Put a 2200uF 6V electrolytic capacitor at the output end of the voltage regulator.
Also, always use thicker power supply wires to alleviate the situation a bit.
It's the brown out condition where the supply voltage drop in a very brief transit when the Omega 2 board demands more power. The Omega 2 board along really needs a stable 300mA power supply for a sustained period of time.
@enr00-enr00 The colours don't mean anything, they aren't standardized and each manufacturer just kind of goes with whatever colour they like.

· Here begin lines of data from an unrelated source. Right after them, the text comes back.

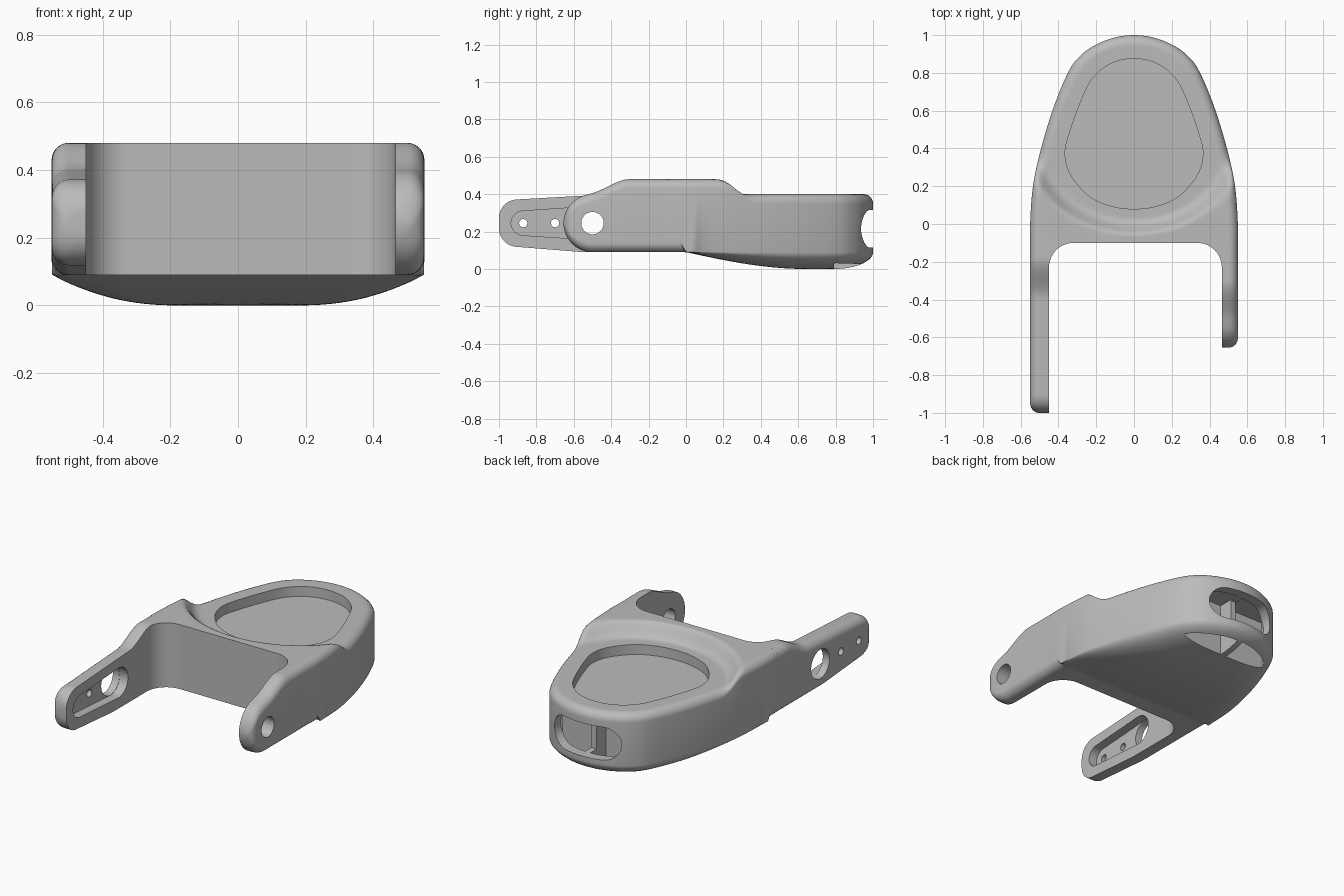
import bpy, bmesh, math
from mathutils import Vector
from mathutils.geometry import intersect_point_line

cube = bpy.data.objects.get("Cube")
if cube:
    bpy.data.objects.remove(cube, do_unlink=True)

grey = bpy.data.materials.new("light grey")
grey.use_nodes = True
COLOUR = (0.5, 0.5, 0.5, 1)
grey.diffuse_color = COLOUR
grey.node_tree.nodes["Principled BSDF"].inputs["Base Color"].default_value = COLOUR

FLOOR, TOP, RIM, FILLET = 0.09, 0.48, 0.40, 0.05
FRONT, WIDE, MID_Z = -0.1, 0.55, 0.245


def clamp(t):
    return max(0.0, min(1.0, t))


def ease(a, b, v):
    t = clamp((v - a) / (b - a))
    return t * t * (3 - 2 * t)


def round_drop(d, r):
    """How far a rounded edge of radius r has fallen at distance d from the edge."""
    d = max(0.0, min(d, r))
    return r - math.sqrt(max(0.0, r * r - (r - d) ** 2))


def spline(points, steps, closed=False):
    pts = [Vector(p) for p in points]
    n, out = len(pts), []
    get = (lambda i: pts[i % n]) if closed else (lambda i: pts[max(0, min(n - 1, i))])
    for i in range(n if closed else n - 1):
        a, b, c, d = (get(i + k) for k in (-1, 0, 1, 2))
        for s in range(steps):
            t = s / steps
            out.append(0.5 * (2 * b + (c - a) * t + (2 * a - 5 * b + 4 * c - d) * t ** 2
                              + (3 * b - a - 3 * c + d) * t ** 3))
    return out if closed else out + [pts[-1]]


def mirrored(half):
    """Half outline from +x to the centre line, continued on the -x side."""
    return half + [(-x, y) for x, y in reversed(half) if x > 0]


def finish(bm, name):
    bmesh.ops.remove_doubles(bm, verts=bm.verts, dist=1e-5)
    bmesh.ops.recalc_face_normals(bm, faces=bm.faces)
    mesh = bpy.data.meshes.new(name)
    bm.to_mesh(mesh)
    bm.free()
    mesh.materials.append(grey)
    obj = bpy.data.objects.new(name, mesh)
    bpy.context.collection.objects.link(obj)
    return obj


def loft(rings, name):
    """Skin closed rings of equal length and cap both ends."""
    bm = bmesh.new()
    rows = [[bm.verts.new(p) for p in ring] for ring in rings]
    n = len(rows[0])
    for a, b in zip(rows, rows[1:]):
        for i in range(n):
            j = (i + 1) % n
            bm.faces.new((a[i], a[j], b[j], b[i]))
    bm.faces.new(rows[0])
    bm.faces.new(rows[-1])
    return finish(bm, name)


def prism(points, axis, lo, hi, name="cutter"):
    place = {"x": lambda u, v, w: (w, u, v), "y": lambda u, v, w: (u, w, v),
             "z": lambda u, v, w: (u, v, w)}[axis]
    return loft([[place(u, v, w) for u, v in points] for w in (lo, hi)], name)


def capsule(u0, r0, u1, r1, v, n=20):
    """Outline around two circles; equal centres give a plain circle."""
    eps = 0.01 if u0 == u1 else 0
    out = []
    for u, r, start in ((u0, r0, math.pi / 2), (u1, r1, -math.pi / 2)):
        for k in range(n + 1):
            a = start + eps + (math.pi - 2 * eps) * k / n
            out.append((u + r * math.cos(a), v + r * math.sin(a)))
    return out


def activate(obj):
    bpy.ops.object.select_all(action="DESELECT")
    obj.select_set(True)
    bpy.context.view_layer.objects.active = obj


def cut(obj, cutters):
    activate(obj)
    for cutter in cutters:
        mod = obj.modifiers.new("cut", "BOOLEAN")
        mod.operation, mod.solver, mod.object = "DIFFERENCE", "EXACT", cutter
        bpy.ops.object.modifier_apply(modifier=mod.name)
        bpy.data.objects.remove(cutter, do_unlink=True)
    bpy.ops.object.shade_smooth_by_angle(angle=math.radians(35))


# Body: plan outline with sculpted top and rounded underside
half_plan = [(WIDE, FRONT), (WIDE, 0), (0.535, 0.2), (0.492, 0.4), (0.425, 0.62), (0.345, 0.81),
             (0.28, 0.895), (0.2, 0.95), (0.1, 0.988), (0, 1)]
outer = spline(mirrored(half_plan), 6)
edge = [p for p in outer if p.x >= -0.1]
front = [Vector((-WIDE * math.cos(math.pi * j / 44), FRONT)) for j in range(1, 44)]
plan = outer + front


def edge_distance(p):
    q = Vector((abs(p.x), p.y))
    best = 9.0
    for a, b in zip(edge, edge[1:]):
        near, t = intersect_point_line(q, a, b)
        near = a + (b - a) * clamp(t)
        best = min(best, (q - near.to_2d()).length)
    return best


def body_top(p, d):
    reach = math.hypot(p.x / 0.60, (p.y - 0.47) / 0.53) if p.y < 0.47 else 0
    step = ease(0, 1, clamp((reach - 0.82) / 0.18) ** 1.4)
    return RIM + (TOP - RIM) * step - round_drop(0, FILLET) + FILLET - round_drop(d, FILLET)


def body_bottom(p, d):
    if p.y < 0:
        return FLOOR + round_drop(d, FILLET)
    depth = FLOOR * math.sin(math.pi / 2 * clamp(p.y / 0.65))
    return FLOOR - depth * math.sqrt(1 - (1 - clamp(d / 0.21)) ** 2)


scales = [1, 0.998, 0.992, 0.982, 0.968, 0.952, 0.934, 0.916]
scales += [0.9 - 0.018 * k for k in range(23)] + [0.4, 0.25, 0.1]
centre = Vector((0, 0.4))
upper, lower = [], []
for k in scales:
    flat = [centre + (p - centre) * k for p in plan]
    dist = [edge_distance(p) for p in flat]
    upper.append([(p.x, p.y, body_top(p, d)) for p, d in zip(flat, dist)])
    lower.append([(p.x, p.y, body_bottom(p, d)) for p, d in zip(flat, dist)])
body = loft(lower[::-1] + upper, "body")

# Body cuts: top recess, tail slot, two pockets open below with a rib between
half_recess = [(0.12, 0.095), (0.24, 0.15), (0.335, 0.26), (0.365, 0.37), (0.342, 0.48),
               (0.285, 0.64), (0.22, 0.77), (0.12, 0.85), (0, 0.875)]
recess = spline([(0, 0.08)] + mirrored(half_recess), 6, closed=True)
cutters = [prism(recess, "z", 0.34, 0.7)]
shell = [centre + (p - centre) * 0.9 for p in outer]
tail = [p for p in shell if p.y > 0.79]
RIB = 0.018
for side in (1, -1):
    arc = [p for p in tail if p.x * side > RIB]
    arc.sort(key=lambda p: p.x * side)
    pocket = [(RIB * side, 0.79), (RIB * side, 0.939)] + [tuple(p) for p in arc]
    pocket.append((arc[-1].x, 0.79))
    cutters.append(prism(pocket, "z", -0.1, 0.32))
cutters.append(prism(capsule(-0.125, 0.1, 0.125, 0.1, 0.215), "y", 0.88, 1.2))
cut(body, cutters)


# Arms: rounded-edge sections swept from the tip to the body
def short_top(y):
    return MID_Z + math.sqrt(max(1e-5, 0.155 ** 2 - min(0, y + 0.5) ** 2)) + 0.08 * ease(-0.54, -0.3, y)


def short_bottom(y):
    return MID_Z - math.sqrt(max(1e-5, 0.155 ** 2 - min(0, y + 0.5) ** 2))


def long_top(y):
    slope = 0.372 + 0.028 * clamp((y + 0.9) / 0.5)
    return slope + 0.08 * ease(-0.4, -0.18, y) - round_drop(y + 1, 0.1)


def long_bottom(y):
    return 0.118 - 0.028 * clamp((y + 0.9) / 0.35) + round_drop(y + 1, 0.1)


def arm(name, side, tip, inner, top, bottom):
    bend = 0.13
    start, stop = tip + 0.16, FRONT - bend
    quarter = [math.pi / 2 * k / 14 for k in range(15)]
    ys = [tip + 0.16 * (1 - math.cos(a)) for a in quarter]
    ys += [start + (stop - start) * k / 30 for k in range(1, 30)]
    ys += [stop + bend * math.sin(a) for a in quarter]
    rings = []
    for y in ys:
        zt, zb = top(y), bottom(y)
        x_out = WIDE - round_drop(y - tip, FILLET)
        x_in = inner - round_drop(FRONT - y, bend)
        r = min(FILLET, (zt - zb) * 0.49)
        ring = [(x_in, zb)]
        for zc, a0 in ((zb + r, -math.pi / 2), (zt - r, 0)):
            for k in range(9):
                a = a0 + math.pi / 2 * k / 8
                ring.append((x_out - r + r * math.cos(a), zc + r * math.sin(a)))
        ring.append((x_in, zt))
        rings.append([(side * x, y, z) for x, z in ring])
    return loft(rings, name)


# Short left arm with one pivot hole
left_arm = arm("left_arm", 1, -0.655, 0.465, short_top, short_bottom)
cut(left_arm, [prism(capsule(-0.5, 0.06, -0.5, 0.06, MID_Z), "x", 0.3, 0.7)])

# Long right arm with an inner tapered channel, a large hole and two small holes
right_arm = arm("right_arm", -1, -1, 0.45, long_top, long_bottom)
cut(right_arm, [prism(capsule(-0.87, 0.065, -0.5, 0.09, MID_Z), "x", -0.505, -0.4)]
    + [prism(capsule(y, r, y, r, MID_Z), "x", -0.7, -0.3)
       for y, r in ((-0.5, 0.088), (-0.7, 0.022), (-0.87, 0.022))])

You should've checked with a multimeter that you are, indeed, connecting the correct wire to the correct pin, and that there are no shorts.
Make sure that the system is fully operative by using a delay as suggested by @fossette
As is mentioned in the referenced post, make sure the program you want to run at boot terminates in a timely manner and doesn't end up blocking the start up process - e.g. run it in the background
@Frederic-Baumann Interesting... My theory is that when you plugged in the home-made PCB connector it initiated a factory restore (by droving a logical high voltage on GPIO11 for ten seconds or more). Were any of the other settings reverted to their defaults?
And to clarify if I understand your findings correctly:
Driving 3.3V to a GPIO before boot allows the Omega to boot successfully
Driving 5V to a GPIO before boot stops the boot sequence?
@Stephen-Tunney Not sure why you should think crontabs doesn't work. It is standardly installed and is used as part of the standard set up for which it is used to run wifisaint used to check on wifi AP setup (see: https://github.com/OnionIoT/wifisaint)
The crontab info used is held in /etc/crontabs/root which is in the format as described in http://crontab.org/
Just add your own line to /etc/crontabs/root and either reboot or run crontab /etc/crontabs/root
@Johan-Simons I previously used a similar I2C I/O expander with my Arduino - it worked well.
In case you are interested, the expander break out I used was http://www.gravitech.us/i2c16gpex.html which uses a PCA9535 chip which provides similar capability to the MCP23008 but with 16 I/O pins rather than 8. Also, the documentation on PCA9535 says: